* [Stored data]:

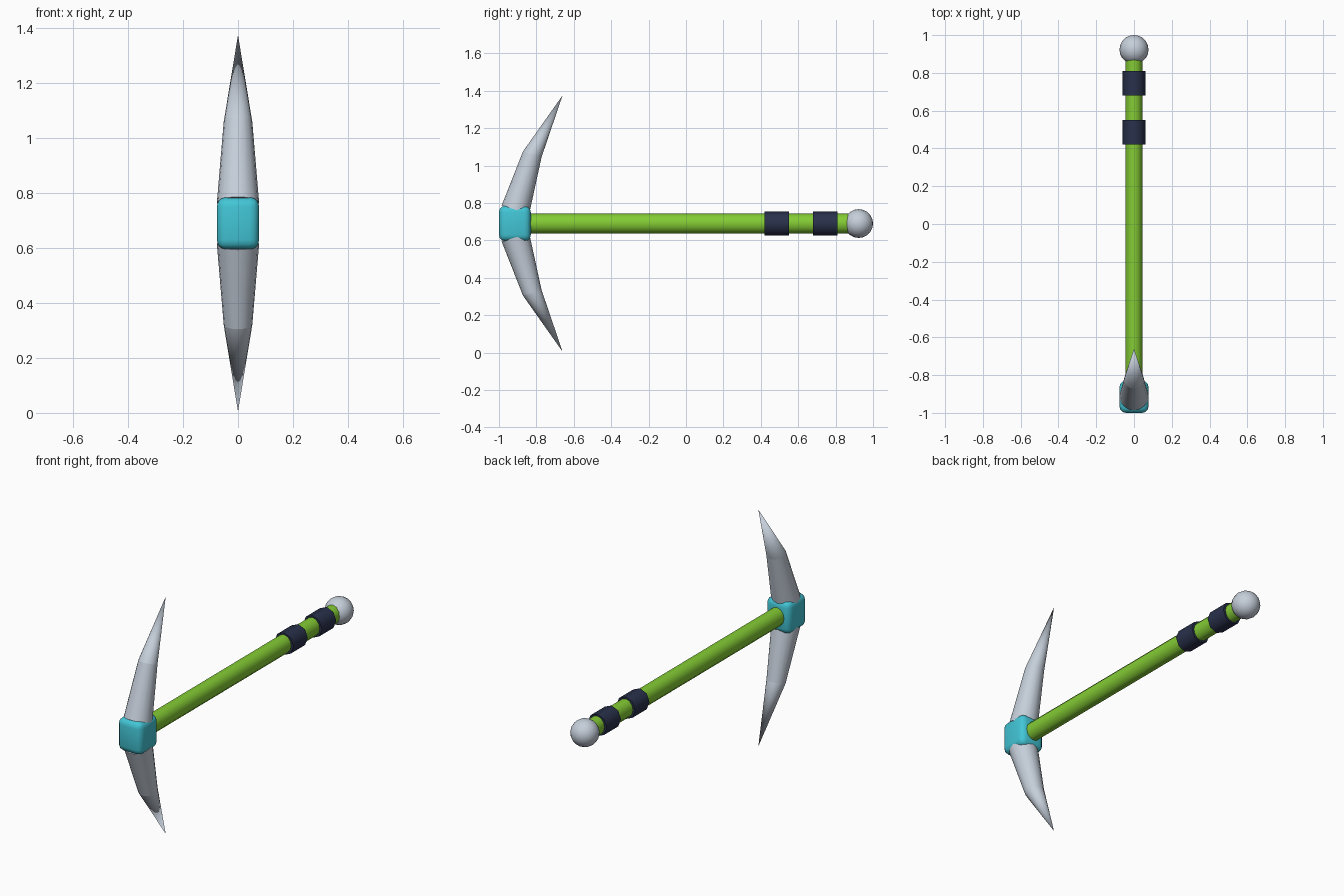
import bpy, bmesh, math
from mathutils import Matrix, Vector

cube = bpy.data.objects.get("Cube")
if cube:
    bpy.data.objects.remove(cube)

MID = 0.69  # height of the handle axis


def material(name, rgb):
    m = bpy.data.materials.new(name)
    m.use_nodes = True
    m.diffuse_color = (*rgb, 1)
    m.node_tree.nodes["Principled BSDF"].inputs["Base Color"].default_value = (*rgb, 1)
    return m


steel = material("pale steel", (0.56, 0.62, 0.70))
green = material("lime green", (0.23, 0.60, 0.035))
teal = material("teal", (0.055, 0.56, 0.67))
navy = material("dark navy", (0.022, 0.03, 0.07))


def finish(name, bm, mat, angle=60):
    bmesh.ops.recalc_face_normals(bm, faces=bm.faces)
    mesh = bpy.data.meshes.new(name)
    bm.to_mesh(mesh)
    bm.free()
    mesh.materials.append(mat)
    ob = bpy.data.objects.new(name, mesh)
    bpy.context.collection.objects.link(ob)
    bpy.ops.object.select_all(action='DESELECT')
    bpy.context.view_layer.objects.active = ob
    ob.select_set(True)
    bpy.ops.object.shade_smooth_by_angle(angle=math.radians(angle))
    return ob


def rod(name, mat, y0, y1, rx, rz, sides):
    """Tube along y with an oval section."""
    bm = bmesh.new()
    bmesh.ops.create_cone(bm, cap_ends=True, segments=sides, radius1=1, radius2=1, depth=y1 - y0)
    bm.transform(Matrix.Translation((0, (y0 + y1) / 2, MID))
                 @ Matrix.Diagonal((rx, 1, rz, 1)) @ Matrix.Rotation(math.pi / 2, 4, 'X'))
    return finish(name, bm, mat)


def blade_part(name, start, end, r0, r1, side):
    """Tapered piece between two (y, height) points; a zero end radius gives a point."""
    bm = bmesh.new()
    axis = Vector((0, 0.29, 0.957))
    across = axis.cross(Vector((1, 0, 0)))

    def ring(point, r):
        c = Vector((0, *point))
        if r == 0:
            return [bm.verts.new(c)]
        turns = [i * math.tau / 16 for i in range(16)]
        return [bm.verts.new(c + r * (Vector((math.cos(t), 0, 0)) + across * math.sin(t)))
                for t in turns]

    a, b = ring(start, r0), ring(end, r1)
    for i in range(16):
        j = (i + 1) % 16
        bm.faces.new((a[i], a[j], b[j], b[i]) if r1 else (a[i], a[j], b[0]))
    bm.faces.new(a)
    if r1:
        bm.faces.new(b)
    bm.transform(Matrix.Translation((0, 0, MID)) @ Matrix.Diagonal((1, 1, side, 1)))
    return finish(name, bm, steel)


# Handle and grip bands
rod("handle", green, -0.92, 0.90, 0.046, 0.053, 12)
rod("inner_grip_band", navy, 0.42, 0.55, 0.061, 0.064, 8)
rod("outer_grip_band", navy, 0.68, 0.81, 0.061, 0.064, 8)

# Pommel ball
bm = bmesh.new()
bmesh.ops.create_uvsphere(bm, u_segments=16, v_segments=10, radius=0.077)
bm.transform(Matrix.Translation((0, 0.923, MID)) @ Matrix.Rotation(math.pi / 2, 4, 'X'))
finish("pommel", bm, steel)

# Rounded head block
bm = bmesh.new()
bmesh.ops.create_cube(bm, size=1)
bm.transform(Matrix.Translation((0, -0.915, MID)) @ Matrix.Diagonal((0.154, 0.17, 0.19, 1)))
bmesh.ops.bevel(bm, geom=bm.edges[:], offset=0.034, segments=3, profile=0.5, affect='EDGES')
finish("head_block", bm, teal)

# Curved spikes above and below the head block
base, bend, tip = (-0.912, 0.074), (-0.822, 0.37), (-0.66, 0.685)
for label, side in (("upper", 1), ("lower", -1)):
    blade_part(label + "_blade", base, bend, 0.077, 0.052, side)
    blade_part(label + "_blade_tip", bend, tip, 0.052, 0, side)
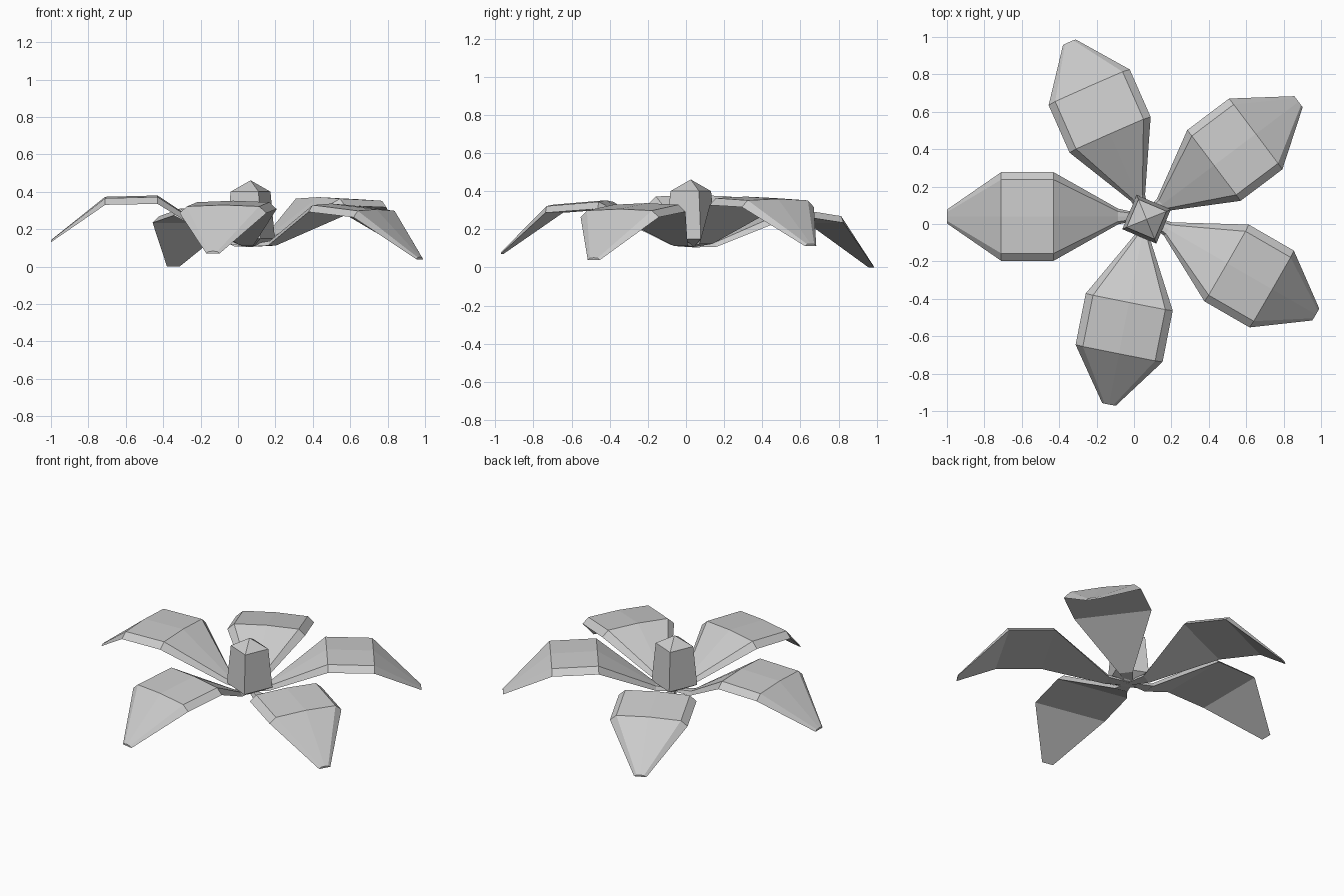
import bpy
import bmesh
import math
from mathutils import Matrix, Vector

if "Cube" in bpy.data.objects:
    bpy.data.objects.remove(bpy.data.objects["Cube"])

grey = bpy.data.materials.new("petal grey")
grey.diffuse_color = (0.6, 0.6, 0.6, 1)
grey.use_nodes = True
grey.node_tree.nodes["Principled BSDF"].inputs["Base Color"].default_value = grey.diffuse_color

PIVOT = Vector((0.065, 0.04, 0.12))


def loft(name, rings, matrix):
    """Skin closed rings of equal size and cap both ends."""
    bm = bmesh.new()
    loops = [[bm.verts.new(matrix @ Vector(p)) for p in ring] for ring in rings]
    n = len(rings[0])
    for a, b in zip(loops, loops[1:]):
        for i in range(n):
            j = (i + 1) % n
            bm.faces.new((a[i], a[j], b[j], b[i]))
    bm.faces.new(loops[0])
    bm.faces.new(loops[-1])
    bmesh.ops.recalc_face_normals(bm, faces=bm.faces)
    mesh = bpy.data.meshes.new(name)
    bm.to_mesh(mesh)
    bm.free()
    mesh.materials.append(grey)
    obj = bpy.data.objects.new(name, mesh)
    bpy.context.collection.objects.link(obj)
    return obj


def section(u, height, half, bevel, thick, ridge):
    """Petal cross-section: flat underside, sloped rims, slight centre ridge."""
    top = height + thick
    return [(u, -half, height), (u, -half + bevel, top), (u, 0, top + ridge),
            (u, half - bevel, top), (u, half, height)]


# Petal profile from the stem to the tip
petal_sections = [
    section(0.04, -0.010, 0.018, 0.006, 0.015, 0.0),
    section(0.15, 0.005, 0.042, 0.015, 0.025, 0.003),
    section(0.495, 0.215, 0.237, 0.040, 0.037, 0.008),
    section(0.775, 0.210, 0.237, 0.040, 0.035, 0.008),
    section(1.065, 0.010, 0.037, 0.014, 0.010, 0.002),
]

# Petals: direction, downward pitch (degrees), shift along the petal
placements = [
    (180.0, 0.0, 0.0),
    (258.8, 3.2, -0.04),
    (330.0, 4.9, -0.015),
    (397.0, 1.0, -0.045),
    (113.8, 7.0, -0.04),
]
for i, (azimuth, pitch, shift) in enumerate(placements, 1):
    m = (Matrix.Translation(PIVOT)
         @ Matrix.Rotation(math.radians(azimuth), 4, 'Z')
         @ Matrix.Translation((shift, 0, 0))
         @ Matrix.Rotation(math.radians(pitch), 4, 'Y'))
    loft(f"petal_{i}", petal_sections, m)


# Square flower centre, wider at the bottom, with a pointed cap
def square(radius, z):
    return [(radius * math.cos(math.radians(22 + 90 * k)),
             radius * math.sin(math.radians(22 + 90 * k)), z) for k in range(4)]


loft("flower_centre",
     [square(0.05, 0.11), square(0.14, 0.15), square(0.115, 0.40), square(0.002, 0.46)],
     Matrix.Translation((0.067, 0.025, 0)))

* [What is required]: Each entry should be output word for word, with no pictures carried over.

* [Answer below]:
import bpy, bmesh, math
from mathutils import Matrix, Vector

cube = bpy.data.objects.get("Cube")
if cube:
    bpy.data.objects.remove(cube)

MID = 0.69  # height of the handle axis


def material(name, rgb):
    m = bpy.data.materials.new(name)
    m.use_nodes = True
    m.diffuse_color = (*rgb, 1)
    m.node_tree.nodes["Principled BSDF"].inputs["Base Color"].default_value = (*rgb, 1)
    return m


steel = material("pale steel", (0.56, 0.62, 0.70))
green = material("lime green", (0.23, 0.60, 0.035))
teal = material("teal", (0.055, 0.56, 0.67))
navy = material("dark navy", (0.022, 0.03, 0.07))


def finish(name, bm, mat, angle=60):
    bmesh.ops.recalc_face_normals(bm, faces=bm.faces)
    mesh = bpy.data.meshes.new(name)
    bm.to_mesh(mesh)
    bm.free()
    mesh.materials.append(mat)
    ob = bpy.data.objects.new(name, mesh)
    bpy.context.collection.objects.link(ob)
    bpy.ops.object.select_all(action='DESELECT')
    bpy.context.view_layer.objects.active = ob
    ob.select_set(True)
    bpy.ops.object.shade_smooth_by_angle(angle=math.radians(angle))
    return ob


def rod(name, mat, y0, y1, rx, rz, sides):
    """Tube along y with an oval section."""
    bm = bmesh.new()
    bmesh.ops.create_cone(bm, cap_ends=True, segments=sides, radius1=1, radius2=1, depth=y1 - y0)
    bm.transform(Matrix.Translation((0, (y0 + y1) / 2, MID))
                 @ Matrix.Diagonal((rx, 1, rz, 1)) @ Matrix.Rotation(math.pi / 2, 4, 'X'))
    return finish(name, bm, mat)


def blade_part(name, start, end, r0, r1, side):
    """Tapered piece between two (y, height) points; a zero end radius gives a point."""
    bm = bmesh.new()
    axis = Vector((0, 0.29, 0.957))
    across = axis.cross(Vector((1, 0, 0)))

    def ring(point, r):
        c = Vector((0, *point))
        if r == 0:
            return [bm.verts.new(c)]
        turns = [i * math.tau / 16 for i in range(16)]
        return [bm.verts.new(c + r * (Vector((math.cos(t), 0, 0)) + across * math.sin(t)))
                for t in turns]

    a, b = ring(start, r0), ring(end, r1)
    for i in range(16):
        j = (i + 1) % 16
        bm.faces.new((a[i], a[j], b[j], b[i]) if r1 else (a[i], a[j], b[0]))
    bm.faces.new(a)
    if r1:
        bm.faces.new(b)
    bm.transform(Matrix.Translation((0, 0, MID)) @ Matrix.Diagonal((1, 1, side, 1)))
    return finish(name, bm, steel)


# Handle and grip bands
rod("handle", green, -0.92, 0.90, 0.046, 0.053, 12)
rod("inner_grip_band", navy, 0.42, 0.55, 0.061, 0.064, 8)
rod("outer_grip_band", navy, 0.68, 0.81, 0.061, 0.064, 8)

# Pommel ball
bm = bmesh.new()
bmesh.ops.create_uvsphere(bm, u_segments=16, v_segments=10, radius=0.077)
bm.transform(Matrix.Translation((0, 0.923, MID)) @ Matrix.Rotation(math.pi / 2, 4, 'X'))
finish("pommel", bm, steel)

# Rounded head block
bm = bmesh.new()
bmesh.ops.create_cube(bm, size=1)
bm.transform(Matrix.Translation((0, -0.915, MID)) @ Matrix.Diagonal((0.154, 0.17, 0.19, 1)))
bmesh.ops.bevel(bm, geom=bm.edges[:], offset=0.034, segments=3, profile=0.5, affect='EDGES')
finish("head_block", bm, teal)

# Curved spikes above and below the head block
base, bend, tip = (-0.912, 0.074), (-0.822, 0.37), (-0.66, 0.685)
for label, side in (("upper", 1), ("lower", -1)):
    blade_part(label + "_blade", base, bend, 0.077, 0.052, side)
    blade_part(label + "_blade_tip", bend, tip, 0.052, 0, side)
import bpy
import bmesh
import math
from mathutils import Matrix, Vector

if "Cube" in bpy.data.objects:
    bpy.data.objects.remove(bpy.data.objects["Cube"])

grey = bpy.data.materials.new("petal grey")
grey.diffuse_color = (0.6, 0.6, 0.6, 1)
grey.use_nodes = True
grey.node_tree.nodes["Principled BSDF"].inputs["Base Color"].default_value = grey.diffuse_color

PIVOT = Vector((0.065, 0.04, 0.12))


def loft(name, rings, matrix):
    """Skin closed rings of equal size and cap both ends."""
    bm = bmesh.new()
    loops = [[bm.verts.new(matrix @ Vector(p)) for p in ring] for ring in rings]
    n = len(rings[0])
    for a, b in zip(loops, loops[1:]):
        for i in range(n):
            j = (i + 1) % n
            bm.faces.new((a[i], a[j], b[j], b[i]))
    bm.faces.new(loops[0])
    bm.faces.new(loops[-1])
    bmesh.ops.recalc_face_normals(bm, faces=bm.faces)
    mesh = bpy.data.meshes.new(name)
    bm.to_mesh(mesh)
    bm.free()
    mesh.materials.append(grey)
    obj = bpy.data.objects.new(name, mesh)
    bpy.context.collection.objects.link(obj)
    return obj


def section(u, height, half, bevel, thick, ridge):
    """Petal cross-section: flat underside, sloped rims, slight centre ridge."""
    top = height + thick
    return [(u, -half, height), (u, -half + bevel, top), (u, 0, top + ridge),
            (u, half - bevel, top), (u, half, height)]


# Petal profile from the stem to the tip
petal_sections = [
    section(0.04, -0.010, 0.018, 0.006, 0.015, 0.0),
    section(0.15, 0.005, 0.042, 0.015, 0.025, 0.003),
    section(0.495, 0.215, 0.237, 0.040, 0.037, 0.008),
    section(0.775, 0.210, 0.237, 0.040, 0.035, 0.008),
    section(1.065, 0.010, 0.037, 0.014, 0.010, 0.002),
]

# Petals: direction, downward pitch (degrees), shift along the petal
placements = [
    (180.0, 0.0, 0.0),
    (258.8, 3.2, -0.04),
    (330.0, 4.9, -0.015),
    (397.0, 1.0, -0.045),
    (113.8, 7.0, -0.04),
]
for i, (azimuth, pitch, shift) in enumerate(placements, 1):
    m = (Matrix.Translation(PIVOT)
         @ Matrix.Rotation(math.radians(azimuth), 4, 'Z')
         @ Matrix.Translation((shift, 0, 0))
         @ Matrix.Rotation(math.radians(pitch), 4, 'Y'))
    loft(f"petal_{i}", petal_sections, m)


# Square flower centre, wider at the bottom, with a pointed cap
def square(radius, z):
    return [(radius * math.cos(math.radians(22 + 90 * k)),
             radius * math.sin(math.radians(22 + 90 * k)), z) for k in range(4)]


loft("flower_centre",
     [square(0.05, 0.11), square(0.14, 0.15), square(0.115, 0.40), square(0.002, 0.46)],
     Matrix.Translation((0.067, 0.025, 0)))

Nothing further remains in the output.